Part II, “Reference Notes Section,” supports the measures in part I by offering more information and facts regarding equipment, principles of operation, installation and operating practices, calculation tools, and air and lighting requirements. It reads like a reference book on energy that you would browse for an overall view of the topic. I browsed the 56 reference notes and was pleasantly surprised at the wealth of knowledge I gained from this section alone.

You don’t have to be an engineer to appreciate the Energy Efficiency Manual. It is well written with clear and precise explanations that anybody with a basic knowledge of energy concepts can understand. Readers may consult it to learn about a concept that interests them or they can browse the measures or reference notes for an overall view of energy efficiency in buildings. Supplementing the text are 850 eye-catching illustrations, tables or charts, and an index to lead you to a measure or reference note for your needs.

Although Wulfinghoff spent 20 years writing the Manual, he does not claim to have complete or perfect knowledge of each topic and points out that the book should not be used as your sole source of information. Nevertheless, he is a professional engineer and president of his own firm. He has lectured at universities, industry conferences and seminars, and is the author of many publications on energy research and application. He has been a consultant to industry and government and is a construction industry arbitrator-mediator. He is dedicated to designing energy efficient systems, and his experience and knowledge of the field come across loud and clear. Wulfinghoff has little patience for gimmicks and products that claim to conserve resources without examining how they apply to overall energy systems in buildings. If you are going to plan and install energy systems for a building, he urges you do it right and save money and resources in the long run.

Forget other energy efficiency publications in your home or office collection. Wulfinghoff’s Energy Efficiency Manual makes them obsolete. This is the manual that building engineers will consult first when planning an energy activity. It will serve the industry as a reputable and widely consulted publication for many years to come.”

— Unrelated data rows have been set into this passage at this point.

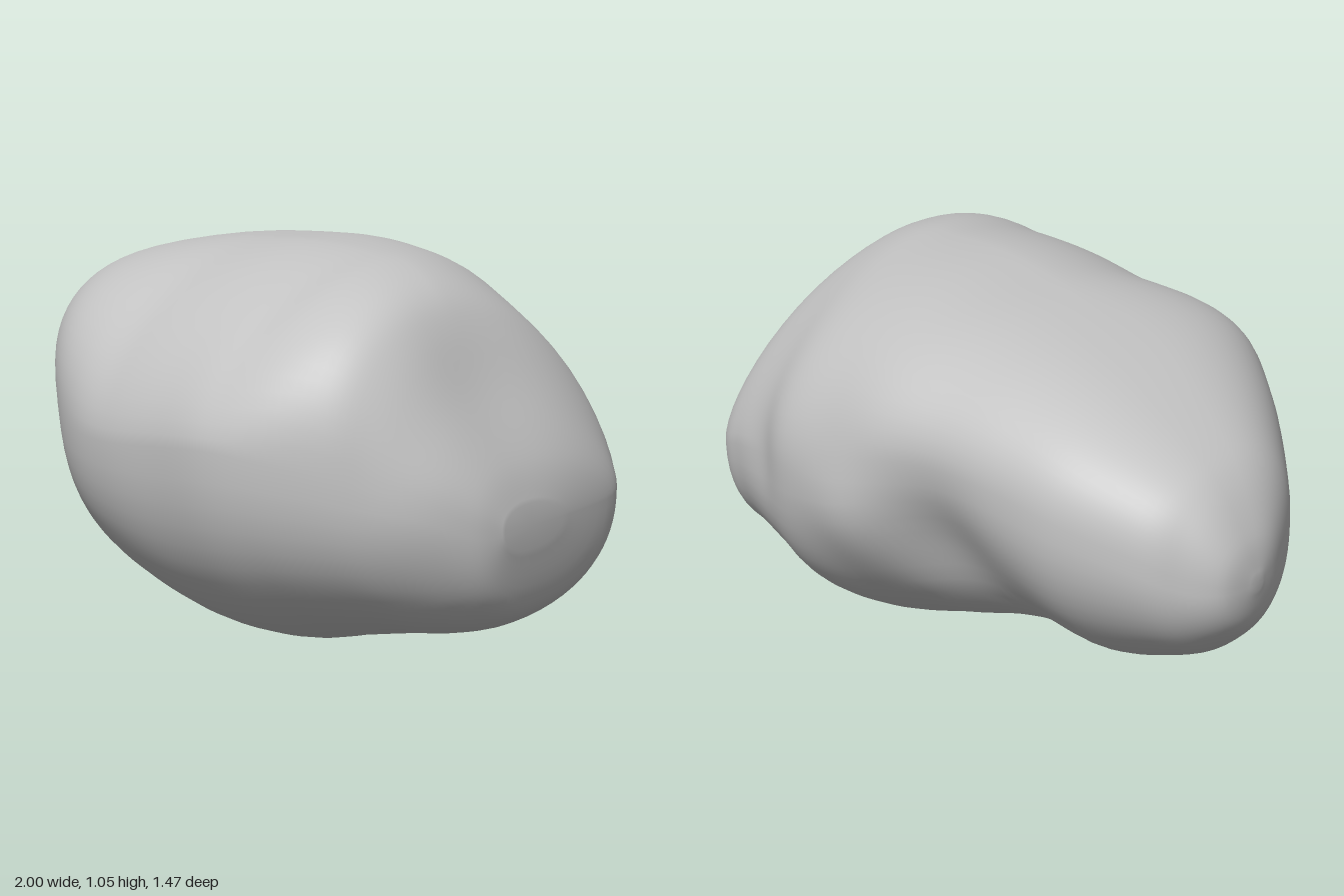
import * as THREE from 'three';

// Cross-sections along x: [x, zBack, zFront, yBottom, yTop, zCrown, zKeel, yBack, yFront]
const SECTIONS = [
  [-1.0, -0.46, -0.42, 0.55, 0.59, -0.44, -0.44, 0.57, 0.57],
  [-0.975, -0.55, -0.32, 0.45, 0.68, -0.44, -0.43, 0.57, 0.57],
  [-0.9, -0.62, -0.16, 0.36, 0.79, -0.42, -0.38, 0.58, 0.57],
  [-0.8, -0.68, -0.02, 0.29, 0.86, -0.38, -0.32, 0.62, 0.57],
  [-0.6, -0.73, 0.23, 0.20, 0.94, -0.30, -0.20, 0.66, 0.57],
  [-0.4, -0.73, 0.44, 0.18, 0.99, -0.22, -0.08, 0.68, 0.57],
  [-0.2, -0.725, 0.57, 0.12, 1.02, -0.12, 0.0, 0.67, 0.56],
  [0.0, -0.73, 0.65, 0.055, 1.035, -0.05, 0.02, 0.64, 0.56],
  [0.2, -0.70, 0.70, 0.005, 1.045, 0.0, 0.02, 0.60, 0.58],
  [0.4, -0.67, 0.74, 0.005, 1.035, 0.04, 0.02, 0.57, 0.60],
  [0.55, -0.60, 0.72, 0.04, 1.02, 0.10, 0.03, 0.53, 0.59],
  [0.7, -0.53, 0.65, 0.07, 0.97, 0.17, 0.04, 0.50, 0.56],
  [0.8, -0.48, 0.57, 0.085, 0.88, 0.20, 0.05, 0.46, 0.52],
  [0.9, -0.38, 0.46, 0.12, 0.72, 0.20, 0.08, 0.43, 0.47],
  [0.97, -0.26, 0.36, 0.19, 0.57, 0.18, 0.12, 0.40, 0.42],
  [1.0, 0.02, 0.28, 0.34, 0.46, 0.16, 0.17, 0.40, 0.40],
];

// Hollows and swellings of the surface: centre, radius and push
const WEAR = [
  { at: [0.53, 0.55, -0.6], radius: 0.13, push: [0, 0, 0.02] }, // back notch
  { at: [-0.17, 0.48, -0.69], radius: 0.2, push: [0, 0.02, 0.06] }, // back hollow
  { at: [0.13, 0.5, -0.7], radius: 0.16, push: [0, 0, -0.03] }, // back knob
  { at: [-0.47, 0.45, 0.36], radius: 0.24, push: [0.02, 0, -0.035] }, // front left dip
  { at: [0.84, 0.73, 0.2], radius: 0.25, push: [-0.035, -0.025, 0] }, // right end dip
  { at: [0.86, 0.42, 0.47], radius: 0.16, push: [0.015, 0.02, 0.01] }, // right front knob
];

const STEPS = 6; // rings between neighbouring sections
const SIDES = 64;

// Catmull-Rom blend of whole section rows
function sectionAt(t) {
  const last = SECTIONS.length - 1;
  const i = Math.min(Math.floor(t), last - 1);
  const f = t - i;
  const row = (k) => SECTIONS[THREE.MathUtils.clamp(k, 0, last)];
  const [a, b, c, d] = [row(i - 1), row(i), row(i + 1), row(i + 2)];
  return b.map((v, k) => v + 0.5 * f * (c[k] - a[k]
    + f * (2 * a[k] - 5 * v + 4 * c[k] - d[k] + f * (3 * (v - c[k]) + d[k] - a[k]))));
}

// Fullness of each quarter of a section, changing along the length
function fullness(x, front, top) {
  const { smoothstep } = THREE.MathUtils;
  if (front && top) return 2.6 - 0.85 * smoothstep(x, -0.5, 0) + 0.65 * smoothstep(x, 0.4, 0.75);
  if (top) return 2.7 - 1.0 * smoothstep(x, -0.1, 0.7);
  return front ? 2.3 : 2.0 + 0.3 * smoothstep(x, 0, 0.4);
}

// Point on a rounded section made of four superellipse quarters
function ringPoint(section, angle) {
  const [x, zBack, zFront, yBottom, yTop, zCrown, zKeel, yBack, yFront] = section;
  const c = Math.cos(angle), s = Math.sin(angle);
  const front = c >= 0, top = s >= 0;
  const n = fullness(x, front, top);
  const p = Math.pow(Math.abs(c), 2 / n), q = Math.pow(Math.abs(s), 2 / n);
  const zMid = top ? zCrown : zKeel, yMid = front ? yFront : yBack;
  return new THREE.Vector3(x,
    yMid + ((top ? yTop : yBottom) - yMid) * q,
    zMid + ((front ? zFront : zBack) - zMid) * p);
}

function wear(point) {
  const moved = point.clone();
  for (const { at, radius, push } of WEAR) {
    const d = point.distanceTo(new THREE.Vector3(...at)) / radius;
    moved.addScaledVector(new THREE.Vector3(...push), Math.exp(-d * d));
  }
  return moved;
}

function boulderGeometry() {
  const positions = [], index = [];
  const rings = (SECTIONS.length - 1) * STEPS + 1;
  for (let r = 0; r < rings; r++) {
    const section = sectionAt(r / STEPS);
    for (let j = 0; j < SIDES; j++) {
      positions.push(...wear(ringPoint(section, (j / SIDES) * Math.PI * 2)).toArray());
    }
  }
  for (let r = 0; r < rings - 1; r++) {
    for (let j = 0; j < SIDES; j++) {
      const k = (j + 1) % SIDES;
      const a = r * SIDES + j, b = r * SIDES + k;
      index.push(a, a + SIDES, b, b, a + SIDES, b + SIDES);
    }
  }
  // close both ends
  for (const [start, x, y, z, flip] of [
    [0, -1, 0.57, -0.44, false], [(rings - 1) * SIDES, 1, 0.4, 0.16, true]]) {
    const centre = positions.length / 3;
    positions.push(x, y, z);
    for (let j = 0; j < SIDES; j++) {
      const a = start + j, b = start + (j + 1) % SIDES;
      index.push(centre, ...(flip ? [b, a] : [a, b]));
    }
  }
  const geometry = new THREE.BufferGeometry();
  geometry.setAttribute('position', new THREE.Float32BufferAttribute(positions, 3));
  geometry.setIndex(index);
  geometry.computeVertexNormals();
  return geometry;
}

export function createModel() {
  const stone = new THREE.MeshStandardMaterial({ color: 0xc4c4c4 });
  stone.name = 'grey stone';
  const boulder = new THREE.Mesh(boulderGeometry(), stone);
  boulder.name = 'boulder';
  const model = new THREE.Group();
  model.name = 'rock';
  model.add(boulder);
  return model;
}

[Irwin Weintraub, Electronic Green Journal]

“The first 1,200 pages of this enormous reference contain 400 activities for improving energy efficiency, grouped into sections on the boiler plant, the chiller plant, service water systems, air handling systems, room conditioning units, building air leakage, building insulation, control and use of sunlight, artificial lighting, and independent energy-using components. Each activity is scored with regard to its savings potential, rate of return for new facilities and for facilities considering a retrofit, reliability, and ease of retrofit. The last third of the book is devoted to information on various aspects of energy management tools, energy sources, mechanical equipment, building envelope, and lighting. The intended audience includes those involved in new construction (architects, engineers, construction managers, code officials); those who own, manage, or operate facilities; and specialists and advocates of energy efficiency. The author prepared the book over a 20-year period.”

[Jane Erskine, Book News Inc.]

“Donald Wulfinghoff’s Energy Efficiency Manual is a massive, 1,536-page reference work that is organized to guide the reader quickly to the right information for their particular energy project, problem, or inquiry. The first part of this “user friendly” manual has 400 logically grouped activities for improving energy efficiency. Each activity begins with Ratings and a Selection Scorecard to help the reader judge the merits and difficulties of that particular activity. “Economics” sidebars estimate the savings, cost, and payback period. The “Traps & Tricks” sidebars provide practical advice for avoiding pitfalls that plague energy conservation efforts. Energy Efficiency Manual will earn back its cover price over and over again. It is an essential, core reference for personal, professional, and library collections.”

[James A. Cox, The Midwest Book Review]